That’s what the episode did for these two. For Calvin, he began to integrate further into local gay culture, and in the process discovered that Heath, newly single, is probably more “his type” as a first year college student than is his sophisticated boyfriend. Calvin’s identity issues have been sort of pushed to the side recently, but after Evan got to have his little meltdown last week it was good to give Calvin a chance to discover more about himself. It’s not that he’s in denial of who he is, but that his interactions with this environment have become dangerously isolated – this is a chance for him to break free, and ironically he’ll end up back where he started in the beginning, most likely.
Cappie, meanwhile, learned an important lesson about himself through the Phallis and the gender studies course: mainly, that he wishes he could change and that he missed Rebecca.
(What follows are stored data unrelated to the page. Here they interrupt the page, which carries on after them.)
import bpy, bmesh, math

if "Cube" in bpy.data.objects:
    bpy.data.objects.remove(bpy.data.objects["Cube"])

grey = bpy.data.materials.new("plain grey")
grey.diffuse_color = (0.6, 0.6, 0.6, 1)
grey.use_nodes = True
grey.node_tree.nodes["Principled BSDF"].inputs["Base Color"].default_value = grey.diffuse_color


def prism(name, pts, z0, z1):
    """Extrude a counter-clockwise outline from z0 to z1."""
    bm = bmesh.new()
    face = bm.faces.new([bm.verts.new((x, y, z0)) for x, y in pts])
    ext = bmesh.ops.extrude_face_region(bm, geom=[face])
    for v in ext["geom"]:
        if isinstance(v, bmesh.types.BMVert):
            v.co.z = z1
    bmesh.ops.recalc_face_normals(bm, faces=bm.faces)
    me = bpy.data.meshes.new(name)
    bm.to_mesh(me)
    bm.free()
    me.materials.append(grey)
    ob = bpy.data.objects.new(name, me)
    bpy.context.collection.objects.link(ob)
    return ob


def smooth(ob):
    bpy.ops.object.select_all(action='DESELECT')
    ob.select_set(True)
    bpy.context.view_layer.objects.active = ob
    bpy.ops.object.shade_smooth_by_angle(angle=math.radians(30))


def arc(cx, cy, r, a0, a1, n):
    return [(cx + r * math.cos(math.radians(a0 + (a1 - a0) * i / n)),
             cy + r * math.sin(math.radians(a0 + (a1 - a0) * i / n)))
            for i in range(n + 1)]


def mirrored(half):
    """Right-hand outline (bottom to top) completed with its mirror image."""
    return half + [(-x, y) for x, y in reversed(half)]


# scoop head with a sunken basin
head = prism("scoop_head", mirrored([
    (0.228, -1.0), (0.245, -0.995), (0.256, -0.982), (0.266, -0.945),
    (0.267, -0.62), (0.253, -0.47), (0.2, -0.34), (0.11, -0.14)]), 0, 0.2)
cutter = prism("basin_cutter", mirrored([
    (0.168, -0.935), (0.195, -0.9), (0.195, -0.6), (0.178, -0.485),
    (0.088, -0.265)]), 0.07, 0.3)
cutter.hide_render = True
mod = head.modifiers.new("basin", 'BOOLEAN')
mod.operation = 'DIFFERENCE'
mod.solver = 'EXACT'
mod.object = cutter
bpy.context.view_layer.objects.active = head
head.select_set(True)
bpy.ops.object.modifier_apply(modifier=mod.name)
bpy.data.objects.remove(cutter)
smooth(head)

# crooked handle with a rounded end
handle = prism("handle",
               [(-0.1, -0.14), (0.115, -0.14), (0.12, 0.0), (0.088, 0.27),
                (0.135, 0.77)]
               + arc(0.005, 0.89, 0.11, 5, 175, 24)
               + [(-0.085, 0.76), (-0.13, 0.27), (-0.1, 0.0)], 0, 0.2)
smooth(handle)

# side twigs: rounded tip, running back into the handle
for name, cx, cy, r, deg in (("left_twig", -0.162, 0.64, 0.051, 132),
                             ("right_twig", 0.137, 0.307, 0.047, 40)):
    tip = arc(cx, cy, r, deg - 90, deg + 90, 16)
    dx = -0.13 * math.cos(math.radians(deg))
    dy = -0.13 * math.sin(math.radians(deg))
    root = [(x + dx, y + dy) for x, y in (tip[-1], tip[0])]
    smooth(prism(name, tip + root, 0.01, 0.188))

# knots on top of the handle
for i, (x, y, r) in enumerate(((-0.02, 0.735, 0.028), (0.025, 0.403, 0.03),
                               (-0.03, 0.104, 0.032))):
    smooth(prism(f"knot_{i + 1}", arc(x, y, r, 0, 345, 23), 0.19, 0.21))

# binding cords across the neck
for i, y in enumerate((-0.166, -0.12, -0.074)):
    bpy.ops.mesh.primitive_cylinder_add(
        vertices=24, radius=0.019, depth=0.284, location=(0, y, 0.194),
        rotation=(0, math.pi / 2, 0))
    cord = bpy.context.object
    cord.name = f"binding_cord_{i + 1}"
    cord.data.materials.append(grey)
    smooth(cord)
Why I like this storyline is simple: no Casey. The presumption last week was that Cappie’s Phallis only grows for Casey, but that wasn’t the issue here: Cappie is trying to fix himself instead of just accepting the inevitability of the show’s central love triangle. I hope the show listens to Casey’s meta-comment about wanting to avoid the traditional triangle romantic entanglement: the show is smarter than that, and considering Cappie’s A in Phallis I think he is too.
The Casey storyline is working well, though, to be honest: I like Michael Rady as Max, as he brings this sort of awkwardness to Casey that actually kind of makes sense in terms of her general freakouts over it. While I usually presume that Casey is pretty useless when it comes to these situations, this is the first time where the show itself has allowed her to be this insecure, to feel this damaged. Max is literally haunting her dreams, and when by episode’s end they’re making out in the planetarium I buy it (even if dead girlfriend is a bit of a cliche). I still can’t say I like her character, and I don’t know if Max is really a long term cast member to the point where I can enjoy her storylines on a regular basis, but it’s keeping the show moving at a solid clip right now.
Elsewhere, the episode just felt smart: whether it was the introduction of yet another KT tradition, Ashleigh’s various jobs she isn’t willing to do (I love how the writers are clearly making no apologies for how stuckup she is), or just something as small as the hilarious series of double entendres that Rusty and Cappie snuck past the censors during their discussion on how to handle the gender studies course, this is a show that feels like it’s operating to its full potential right now.
- Having Evan and Franny off on vacation is really for the best – I don’t need to cut their characters every week, they have their purpose, but the show seemed like it was moving in a better direction without them than with them, in most ways.
- Love how Cappie admonishes Rusty for the pun at the end of the episode, and yet neither of them mentioned anything during the aforementioned entendre session – it’s a cute little callback without getting too self-indulgent.